> **DESCRIPTION OF THE TASK**
Return all entries word for word, but drop any images.

>>>>

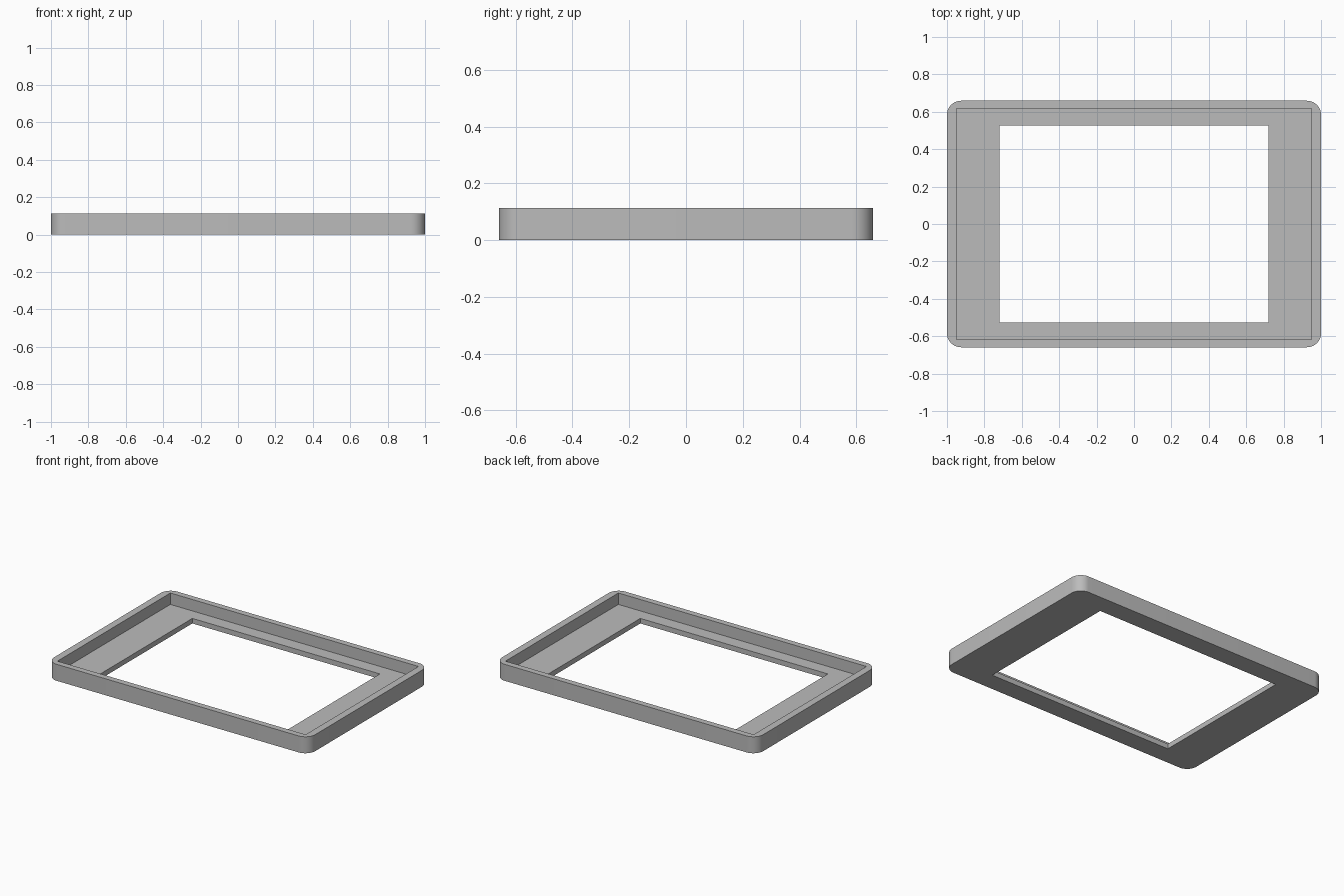
import bpy
import bmesh
import math

if "Cube" in bpy.data.objects:
    bpy.data.objects.remove(bpy.data.objects["Cube"], do_unlink=True)

HEIGHT = 0.114
FLOOR = 0.035

grey = bpy.data.materials.new("plain_grey")
grey.use_nodes = True
colour = (0.5, 0.5, 0.5, 1)
grey.diffuse_color = colour
grey.node_tree.nodes["Principled BSDF"].inputs["Base Color"].default_value = colour


def block(name, half_x, half_y, bottom, top, radius=0):
    """Box with optionally rounded upright edges."""
    bm = bmesh.new()
    bmesh.ops.create_cube(bm, size=2)
    for v in bm.verts:
        v.co.x *= half_x
        v.co.y *= half_y
        v.co.z = top if v.co.z > 0 else bottom
    if radius:
        upright = [e for e in bm.edges
                   if abs(e.verts[0].co.z - e.verts[1].co.z) > 0.01]
        bmesh.ops.bevel(bm, geom=upright, offset=radius, segments=12,
                        profile=0.5, affect='EDGES')
    mesh = bpy.data.meshes.new(name)
    bm.to_mesh(mesh)
    bm.free()
    mesh.materials.append(grey)
    obj = bpy.data.objects.new(name, mesh)
    bpy.context.collection.objects.link(obj)
    return obj


# Rounded outer shell
frame = block("bezel_frame", 1, 0.659, 0, HEIGHT, radius=0.075)

# Shallow tray open at the top, and the window through its floor
cutters = [
    block("tray_cutter", 0.95, 0.617, FLOOR, HEIGHT + 0.1),
    block("window_cutter", 0.718, 0.526, -0.1, HEIGHT + 0.1),
]

bpy.ops.object.select_all(action='DESELECT')
frame.select_set(True)
bpy.context.view_layer.objects.active = frame
for cutter in cutters:
    cutter.hide_render = True
    cut = frame.modifiers.new(cutter.name, 'BOOLEAN')
    cut.operation = 'DIFFERENCE'
    cut.solver = 'EXACT'
    cut.object = cutter
    bpy.ops.object.modifier_apply(modifier=cut.name)
    bpy.data.objects.remove(cutter, do_unlink=True)

# Smooth round corners, crisp rims
bpy.ops.object.shade_smooth_by_angle(angle=math.radians(30))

<<<<

> **SOLUTION TO THIS PROBLEM**
import bpy
import bmesh
import math

if "Cube" in bpy.data.objects:
    bpy.data.objects.remove(bpy.data.objects["Cube"], do_unlink=True)

HEIGHT = 0.114
FLOOR = 0.035

grey = bpy.data.materials.new("plain_grey")
grey.use_nodes = True
colour = (0.5, 0.5, 0.5, 1)
grey.diffuse_color = colour
grey.node_tree.nodes["Principled BSDF"].inputs["Base Color"].default_value = colour


def block(name, half_x, half_y, bottom, top, radius=0):
    """Box with optionally rounded upright edges."""
    bm = bmesh.new()
    bmesh.ops.create_cube(bm, size=2)
    for v in bm.verts:
        v.co.x *= half_x
        v.co.y *= half_y
        v.co.z = top if v.co.z > 0 else bottom
    if radius:
        upright = [e for e in bm.edges
                   if abs(e.verts[0].co.z - e.verts[1].co.z) > 0.01]
        bmesh.ops.bevel(bm, geom=upright, offset=radius, segments=12,
                        profile=0.5, affect='EDGES')
    mesh = bpy.data.meshes.new(name)
    bm.to_mesh(mesh)
    bm.free()
    mesh.materials.append(grey)
    obj = bpy.data.objects.new(name, mesh)
    bpy.context.collection.objects.link(obj)
    return obj


# Rounded outer shell
frame = block("bezel_frame", 1, 0.659, 0, HEIGHT, radius=0.075)

# Shallow tray open at the top, and the window through its floor
cutters = [
    block("tray_cutter", 0.95, 0.617, FLOOR, HEIGHT + 0.1),
    block("window_cutter", 0.718, 0.526, -0.1, HEIGHT + 0.1),
]

bpy.ops.object.select_all(action='DESELECT')
frame.select_set(True)
bpy.context.view_layer.objects.active = frame
for cutter in cutters:
    cutter.hide_render = True
    cut = frame.modifiers.new(cutter.name, 'BOOLEAN')
    cut.operation = 'DIFFERENCE'
    cut.solver = 'EXACT'
    cut.object = cutter
    bpy.ops.object.modifier_apply(modifier=cut.name)
    bpy.data.objects.remove(cutter, do_unlink=True)

# Smooth round corners, crisp rims
bpy.ops.object.shade_smooth_by_angle(angle=math.radians(30))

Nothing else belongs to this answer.